According to ESPN, a federal appellate court upheld a ruling which dismissed a lawsuit filed by minor league baseball players accusing Major League Baseball of colluding to suppress wages.
The ninth district court ruled that minor league baseball – like the majors – are exempt from federal antitrust laws.
Lead plaintiff and former Miami Marlins farmhand Aaron Senne filed the suit against all 30 MLB teams, alleging they pay less than minimum wage. He sought to certify his lawsuit as a class-action, which would have allowed any and all MiLB players to join. U.S magistrate judge Joseph Spero said the off-season workouts and nonuniform standards cannot be broadly regulated by federal wage and labor laws.
However, Spero certified the lawsuit in March after some claims were dropped and new evidence emerged, according to Ballpark Digest. Spero also narrowed the scope and proceedings of the case as well.
The lawsuit’s focus is now on the state of California. Players participating in Florida and Arizona instructional and summer leagues will be excluded. One swaying claim in the judge’s decision was the abandonment of claims for unpaid winter conditioning. Spero said the claim is problematic because the work performed spanned multiple years and was also largely undocumented.

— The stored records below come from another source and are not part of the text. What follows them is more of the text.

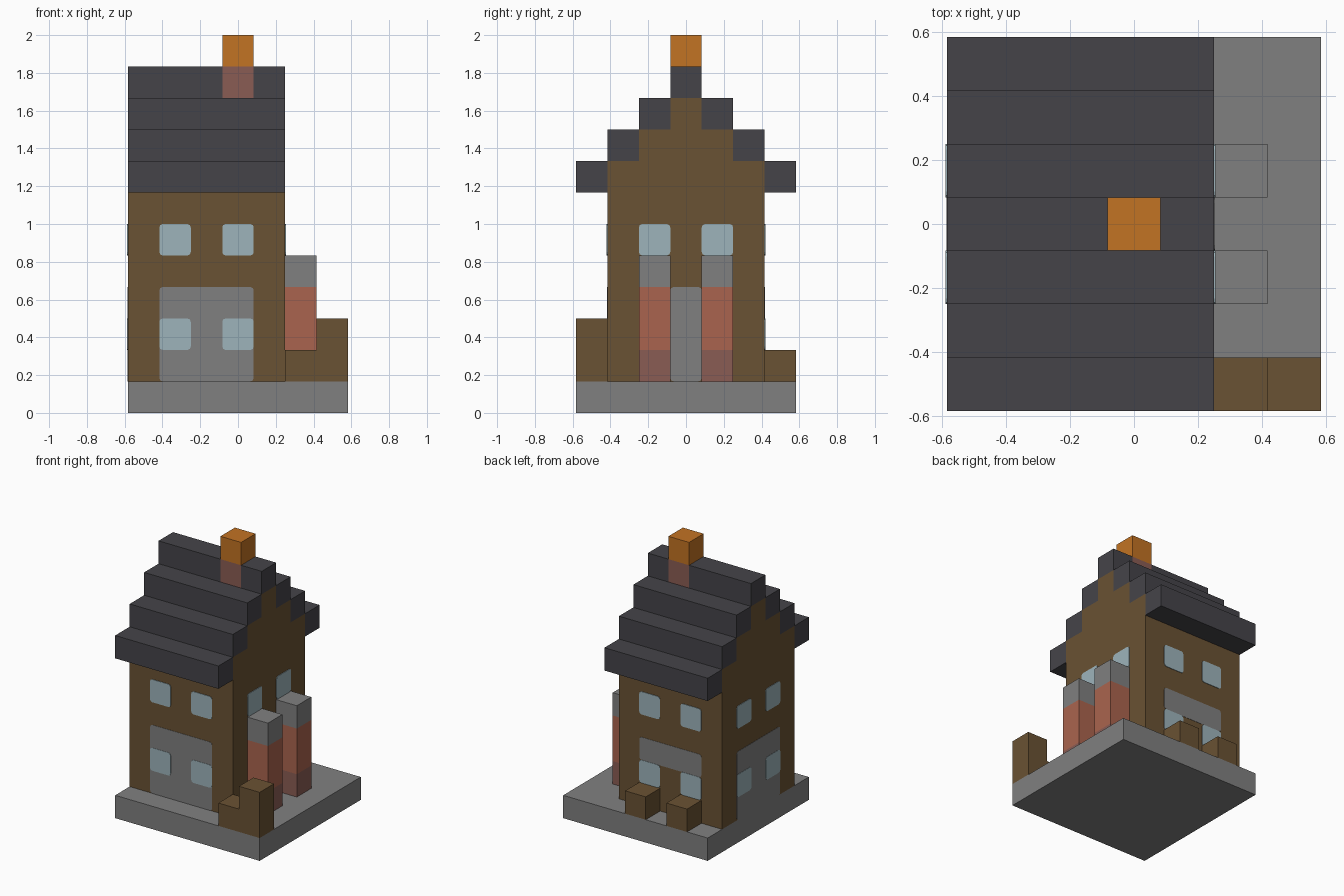
import bpy, bmesh, math
from mathutils import Matrix, Vector

U = 1 / 6            # size of one building block
HALF = 3.5           # half the plot, in blocks
WALL = 2.5           # half the house footprint, in blocks

cube = bpy.data.objects.get("Cube")
if cube:
    bpy.data.objects.remove(cube, do_unlink=True)


def material(name, rgb):
    lin = [((c / 255 + 0.055) / 1.055) ** 2.4 for c in rgb]
    m = bpy.data.materials.new(name)
    m.use_nodes = True
    m.diffuse_color = (*lin, 1)
    m.node_tree.nodes["Principled BSDF"].inputs["Base Color"].default_value = (*lin, 1)
    return m


STONE = material("grey stone", (128, 128, 128))
WOOD = material("brown wood", (106, 82, 51))
SLATE = material("dark slate", (69, 68, 73))
GLASS = material("pale blue glass", (157, 180, 187))
BRICK = material("red brick", (170, 100, 78))
OLD_BRICK = material("dull brick", (138, 92, 84))
FIRE = material("orange fire", (194, 115, 35))


def add(name, bm, mat):
    bmesh.ops.recalc_face_normals(bm, faces=bm.faces)
    mesh = bpy.data.meshes.new(name)
    bm.to_mesh(mesh)
    bm.free()
    mesh.materials.append(mat)
    obj = bpy.data.objects.new(name, mesh)
    bpy.context.collection.objects.link(obj)
    return obj


def box_mesh(lo, hi):
    lo, hi = Vector(lo), Vector(hi)
    bm = bmesh.new()
    bmesh.ops.create_cube(bm, size=1)
    bmesh.ops.scale(bm, vec=hi - lo, verts=bm.verts)
    bmesh.ops.translate(bm, vec=(lo + hi) / 2, verts=bm.verts)
    return bm


def block(name, x, y, z, mat):
    """Box given by ranges counted in blocks from the plot's corner."""
    lo, hi = [((a[0] - HALF) * U, (b[0] - HALF) * U, c[0] * U)
              for a, b, c in [(x, y, z)]][0], \
             ((x[1] - HALF) * U, (y[1] - HALF) * U, z[1] * U)
    return add(name, box_mesh(lo, hi), mat)


def plate(name, side, u, z, depth, mat):
    """Thin round-cornered plate on one wall; side counts quarter turns."""
    bm = box_mesh((u[0] * U, -WALL * U - depth, z[0] * U),
                  (u[1] * U, -WALL * U, z[1] * U))
    corners = [e for e in bm.edges
               if abs(e.verts[0].co.y - e.verts[1].co.y) > depth / 2]
    bmesh.ops.bevel(bm, geom=corners, offset=0.018, segments=2,
                    profile=0.5, affect='EDGES')
    turn = Matrix.Rotation(side * math.pi / 2, 4, 'Z')
    bm.transform(Matrix.Translation((-U, 0, 0)) @ turn)
    return add(name, bm, mat)


# Ground slab
block("ground_slab", (0, 7), (0, 7), (0, 1), STONE)

# House body: stepped gable profile run along x
half_profile = [(2.5, 1), (2.5, 8), (1.5, 8), (1.5, 9), (0.5, 9), (0.5, 10)]
profile = half_profile + [(-y, z) for y, z in reversed(half_profile)]
bm = bmesh.new()
face = bm.faces.new([bm.verts.new((-HALF * U, y * U, z * U)) for y, z in profile])
run = bmesh.ops.extrude_face_region(bm, geom=[face])
bmesh.ops.translate(bm, vec=(2 * WALL * U, 0, 0),
                    verts=[v for v in run["geom"] if isinstance(v, bmesh.types.BMVert)])
add("house_walls", bm, WOOD)

# Stepped roof courses, mirrored front to back
for i in range(3):
    block(f"roof_course_front_{i}", (0, 5), (i, i + 1), (7 + i, 8 + i), SLATE)
    block(f"roof_course_back_{i}", (0, 5), (6 - i, 7 - i), (7 + i, 8 + i), SLATE)
block("roof_ridge_right", (0, 3), (3, 4), (10, 11), SLATE)
block("roof_ridge_left", (4, 5), (3, 4), (10, 11), SLATE)

# Chimney
block("chimney_base", (3, 4), (3, 4), (10, 11), OLD_BRICK)
block("chimney_fire", (3, 4), (3, 4), (11, 12), FIRE)

# Wall panels and windows
FRONT, LEFT, BACK, RIGHT = range(4)
panels = {FRONT: ((-1.5, 1.5), (1, 4)), LEFT: ((-0.5, 0.5), (1, 4)),
          BACK: ((-1.5, 1.5), (3, 4)), RIGHT: ((-1.5, 1.5), (1, 4))}
for side, (u, z) in panels.items():
    plate(f"stone_panel_{side}", side, u, z, 0.002, STONE)
    for c in (-1, 1):
        span = (c - 0.5, c + 0.5)
        plate(f"upper_window_{side}", side, span, (5, 6), 0.004, GLASS)
        if side != LEFT:
            plate(f"lower_window_{side}", side, span, (2, 3), 0.004, GLASS)

# Brick pillars beside the house
for y in (2, 4):
    block("pillar_foot", (5, 6), (y, y + 1), (1, 2), OLD_BRICK)
    block("pillar_shaft", (5, 6), (y, y + 1), (2, 4), BRICK)
    block("pillar_cap", (5, 6), (y, y + 1), (4, 5), STONE)

# Wooden crates
block("front_crate_low", (5, 6), (0, 1), (1, 2), WOOD)
block("front_crate_tall", (6, 7), (0, 1), (1, 3), WOOD)
for x in (1, 3):
    block("back_crate", (x, x + 1), (6, 7), (1, 2), WOOD)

“Considering the case law and the Curt Flood Act, it is undeniably true that minor league baseball — particularly the employment of minor league baseball players and the requirement that they sign a uniform contract containing a reserve clause — falls squarely within baseball’s exemption from federal antitrust laws,” Chief Judge Sidney R. Thomas wrote in the opinion.
This is not the first time MiLB has sued it’s big-league partner. In 2015, minor leaguers filed the same lawsuit, citing MLB’s employment policies violate antitrust laws by restraining horizontal competition among franchises and illegally depressing minor league salaries.
Baseball’s salary guidelines are not public. However, most minor league players make around $7,500 per year.